[Source material Boundary: Start]
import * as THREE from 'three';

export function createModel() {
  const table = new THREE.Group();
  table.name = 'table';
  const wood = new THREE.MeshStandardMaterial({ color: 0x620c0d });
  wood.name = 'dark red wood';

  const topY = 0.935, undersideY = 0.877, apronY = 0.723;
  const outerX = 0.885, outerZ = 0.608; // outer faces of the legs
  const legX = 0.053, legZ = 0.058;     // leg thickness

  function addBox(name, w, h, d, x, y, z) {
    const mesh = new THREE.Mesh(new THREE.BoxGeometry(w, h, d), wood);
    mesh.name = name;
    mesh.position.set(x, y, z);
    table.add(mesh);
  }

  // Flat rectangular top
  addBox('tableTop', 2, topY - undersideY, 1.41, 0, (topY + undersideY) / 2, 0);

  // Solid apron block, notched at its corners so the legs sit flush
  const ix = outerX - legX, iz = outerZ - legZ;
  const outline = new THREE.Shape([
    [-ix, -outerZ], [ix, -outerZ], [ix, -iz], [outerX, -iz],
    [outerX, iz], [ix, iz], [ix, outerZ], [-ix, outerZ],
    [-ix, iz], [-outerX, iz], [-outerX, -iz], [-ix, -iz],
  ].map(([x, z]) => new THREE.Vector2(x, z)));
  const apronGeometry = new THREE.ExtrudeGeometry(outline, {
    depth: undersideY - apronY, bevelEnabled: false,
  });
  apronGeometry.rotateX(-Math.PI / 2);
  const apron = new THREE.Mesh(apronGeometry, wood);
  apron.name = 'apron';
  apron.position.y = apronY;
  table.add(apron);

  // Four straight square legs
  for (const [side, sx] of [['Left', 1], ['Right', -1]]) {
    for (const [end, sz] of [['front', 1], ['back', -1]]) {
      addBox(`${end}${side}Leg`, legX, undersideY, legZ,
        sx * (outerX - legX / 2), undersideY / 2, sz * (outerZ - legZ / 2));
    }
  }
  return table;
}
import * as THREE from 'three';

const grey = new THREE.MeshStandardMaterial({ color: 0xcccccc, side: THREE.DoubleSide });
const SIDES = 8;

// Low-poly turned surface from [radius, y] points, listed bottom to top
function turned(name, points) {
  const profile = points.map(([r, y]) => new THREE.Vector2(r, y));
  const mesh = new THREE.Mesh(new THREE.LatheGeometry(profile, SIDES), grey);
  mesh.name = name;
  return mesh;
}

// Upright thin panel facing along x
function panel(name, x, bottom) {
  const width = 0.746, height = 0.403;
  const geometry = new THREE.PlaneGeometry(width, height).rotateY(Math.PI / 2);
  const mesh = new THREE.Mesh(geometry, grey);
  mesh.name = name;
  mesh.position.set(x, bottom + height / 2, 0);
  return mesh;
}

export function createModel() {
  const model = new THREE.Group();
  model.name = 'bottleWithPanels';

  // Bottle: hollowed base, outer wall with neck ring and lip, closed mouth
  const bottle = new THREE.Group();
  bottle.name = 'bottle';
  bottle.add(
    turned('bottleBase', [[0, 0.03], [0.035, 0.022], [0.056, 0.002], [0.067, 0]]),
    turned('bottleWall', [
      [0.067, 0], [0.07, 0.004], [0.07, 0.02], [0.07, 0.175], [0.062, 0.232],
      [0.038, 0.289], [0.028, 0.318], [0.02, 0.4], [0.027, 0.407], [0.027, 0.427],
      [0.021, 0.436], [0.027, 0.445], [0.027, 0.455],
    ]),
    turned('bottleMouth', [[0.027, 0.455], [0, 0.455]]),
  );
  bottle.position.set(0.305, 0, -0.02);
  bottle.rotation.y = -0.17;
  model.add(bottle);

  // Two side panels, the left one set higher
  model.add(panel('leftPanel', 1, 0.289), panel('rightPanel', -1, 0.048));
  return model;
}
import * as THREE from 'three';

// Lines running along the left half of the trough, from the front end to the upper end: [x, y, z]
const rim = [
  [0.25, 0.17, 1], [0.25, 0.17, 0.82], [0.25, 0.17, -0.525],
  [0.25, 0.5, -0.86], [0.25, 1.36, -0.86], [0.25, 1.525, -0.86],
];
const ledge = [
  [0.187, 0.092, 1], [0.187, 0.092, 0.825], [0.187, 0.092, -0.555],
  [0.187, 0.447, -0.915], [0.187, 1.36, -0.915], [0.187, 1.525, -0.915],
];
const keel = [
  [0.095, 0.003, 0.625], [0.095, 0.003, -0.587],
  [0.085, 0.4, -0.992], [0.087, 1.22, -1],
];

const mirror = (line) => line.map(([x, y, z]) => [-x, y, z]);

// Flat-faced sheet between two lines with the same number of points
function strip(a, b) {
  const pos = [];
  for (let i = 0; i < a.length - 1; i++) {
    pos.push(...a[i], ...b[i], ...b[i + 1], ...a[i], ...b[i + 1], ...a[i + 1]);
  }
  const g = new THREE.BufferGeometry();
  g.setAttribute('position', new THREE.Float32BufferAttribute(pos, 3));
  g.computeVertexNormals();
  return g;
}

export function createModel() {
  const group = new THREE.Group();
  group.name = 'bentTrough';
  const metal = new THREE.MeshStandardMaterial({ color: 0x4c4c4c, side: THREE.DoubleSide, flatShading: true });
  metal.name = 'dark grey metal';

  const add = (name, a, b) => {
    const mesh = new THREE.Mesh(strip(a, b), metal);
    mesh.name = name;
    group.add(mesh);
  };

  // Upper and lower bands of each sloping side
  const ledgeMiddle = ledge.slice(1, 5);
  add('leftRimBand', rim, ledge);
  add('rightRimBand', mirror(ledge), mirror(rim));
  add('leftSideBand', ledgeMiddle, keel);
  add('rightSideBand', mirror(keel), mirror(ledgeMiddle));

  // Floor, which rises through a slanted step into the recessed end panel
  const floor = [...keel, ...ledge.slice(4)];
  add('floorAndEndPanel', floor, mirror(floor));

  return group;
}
[Source material Boundary: End]
# [Task prompt]
All the records, as written, must be given again.

# [Solution below]
import * as THREE from 'three';

export function createModel() {
  const table = new THREE.Group();
  table.name = 'table';
  const wood = new THREE.MeshStandardMaterial({ color: 0x620c0d });
  wood.name = 'dark red wood';

  const topY = 0.935, undersideY = 0.877, apronY = 0.723;
  const outerX = 0.885, outerZ = 0.608; // outer faces of the legs
  const legX = 0.053, legZ = 0.058;     // leg thickness

  function addBox(name, w, h, d, x, y, z) {
    const mesh = new THREE.Mesh(new THREE.BoxGeometry(w, h, d), wood);
    mesh.name = name;
    mesh.position.set(x, y, z);
    table.add(mesh);
  }

  // Flat rectangular top
  addBox('tableTop', 2, topY - undersideY, 1.41, 0, (topY + undersideY) / 2, 0);

  // Solid apron block, notched at its corners so the legs sit flush
  const ix = outerX - legX, iz = outerZ - legZ;
  const outline = new THREE.Shape([
    [-ix, -outerZ], [ix, -outerZ], [ix, -iz], [outerX, -iz],
    [outerX, iz], [ix, iz], [ix, outerZ], [-ix, outerZ],
    [-ix, iz], [-outerX, iz], [-outerX, -iz], [-ix, -iz],
  ].map(([x, z]) => new THREE.Vector2(x, z)));
  const apronGeometry = new THREE.ExtrudeGeometry(outline, {
    depth: undersideY - apronY, bevelEnabled: false,
  });
  apronGeometry.rotateX(-Math.PI / 2);
  const apron = new THREE.Mesh(apronGeometry, wood);
  apron.name = 'apron';
  apron.position.y = apronY;
  table.add(apron);

  // Four straight square legs
  for (const [side, sx] of [['Left', 1], ['Right', -1]]) {
    for (const [end, sz] of [['front', 1], ['back', -1]]) {
      addBox(`${end}${side}Leg`, legX, undersideY, legZ,
        sx * (outerX - legX / 2), undersideY / 2, sz * (outerZ - legZ / 2));
    }
  }
  return table;
}
import * as THREE from 'three';

const grey = new THREE.MeshStandardMaterial({ color: 0xcccccc, side: THREE.DoubleSide });
const SIDES = 8;

// Low-poly turned surface from [radius, y] points, listed bottom to top
function turned(name, points) {
  const profile = points.map(([r, y]) => new THREE.Vector2(r, y));
  const mesh = new THREE.Mesh(new THREE.LatheGeometry(profile, SIDES), grey);
  mesh.name = name;
  return mesh;
}

// Upright thin panel facing along x
function panel(name, x, bottom) {
  const width = 0.746, height = 0.403;
  const geometry = new THREE.PlaneGeometry(width, height).rotateY(Math.PI / 2);
  const mesh = new THREE.Mesh(geometry, grey);
  mesh.name = name;
  mesh.position.set(x, bottom + height / 2, 0);
  return mesh;
}

export function createModel() {
  const model = new THREE.Group();
  model.name = 'bottleWithPanels';

  // Bottle: hollowed base, outer wall with neck ring and lip, closed mouth
  const bottle = new THREE.Group();
  bottle.name = 'bottle';
  bottle.add(
    turned('bottleBase', [[0, 0.03], [0.035, 0.022], [0.056, 0.002], [0.067, 0]]),
    turned('bottleWall', [
      [0.067, 0], [0.07, 0.004], [0.07, 0.02], [0.07, 0.175], [0.062, 0.232],
      [0.038, 0.289], [0.028, 0.318], [0.02, 0.4], [0.027, 0.407], [0.027, 0.427],
      [0.021, 0.436], [0.027, 0.445], [0.027, 0.455],
    ]),
    turned('bottleMouth', [[0.027, 0.455], [0, 0.455]]),
  );
  bottle.position.set(0.305, 0, -0.02);
  bottle.rotation.y = -0.17;
  model.add(bottle);

  // Two side panels, the left one set higher
  model.add(panel('leftPanel', 1, 0.289), panel('rightPanel', -1, 0.048));
  return model;
}
import * as THREE from 'three';

// Lines running along the left half of the trough, from the front end to the upper end: [x, y, z]
const rim = [
  [0.25, 0.17, 1], [0.25, 0.17, 0.82], [0.25, 0.17, -0.525],
  [0.25, 0.5, -0.86], [0.25, 1.36, -0.86], [0.25, 1.525, -0.86],
];
const ledge = [
  [0.187, 0.092, 1], [0.187, 0.092, 0.825], [0.187, 0.092, -0.555],
  [0.187, 0.447, -0.915], [0.187, 1.36, -0.915], [0.187, 1.525, -0.915],
];
const keel = [
  [0.095, 0.003, 0.625], [0.095, 0.003, -0.587],
  [0.085, 0.4, -0.992], [0.087, 1.22, -1],
];

const mirror = (line) => line.map(([x, y, z]) => [-x, y, z]);

// Flat-faced sheet between two lines with the same number of points
function strip(a, b) {
  const pos = [];
  for (let i = 0; i < a.length - 1; i++) {
    pos.push(...a[i], ...b[i], ...b[i + 1], ...a[i], ...b[i + 1], ...a[i + 1]);
  }
  const g = new THREE.BufferGeometry();
  g.setAttribute('position', new THREE.Float32BufferAttribute(pos, 3));
  g.computeVertexNormals();
  return g;
}

export function createModel() {
  const group = new THREE.Group();
  group.name = 'bentTrough';
  const metal = new THREE.MeshStandardMaterial({ color: 0x4c4c4c, side: THREE.DoubleSide, flatShading: true });
  metal.name = 'dark grey metal';

  const add = (name, a, b) => {
    const mesh = new THREE.Mesh(strip(a, b), metal);
    mesh.name = name;
    group.add(mesh);
  };

  // Upper and lower bands of each sloping side
  const ledgeMiddle = ledge.slice(1, 5);
  add('leftRimBand', rim, ledge);
  add('rightRimBand', mirror(ledge), mirror(rim));
  add('leftSideBand', ledgeMiddle, keel);
  add('rightSideBand', mirror(keel), mirror(ledgeMiddle));

  // Floor, which rises through a slanted step into the recessed end panel
  const floor = [...keel, ...ledge.slice(4)];
  add('floorAndEndPanel', floor, mirror(floor));

  return group;
}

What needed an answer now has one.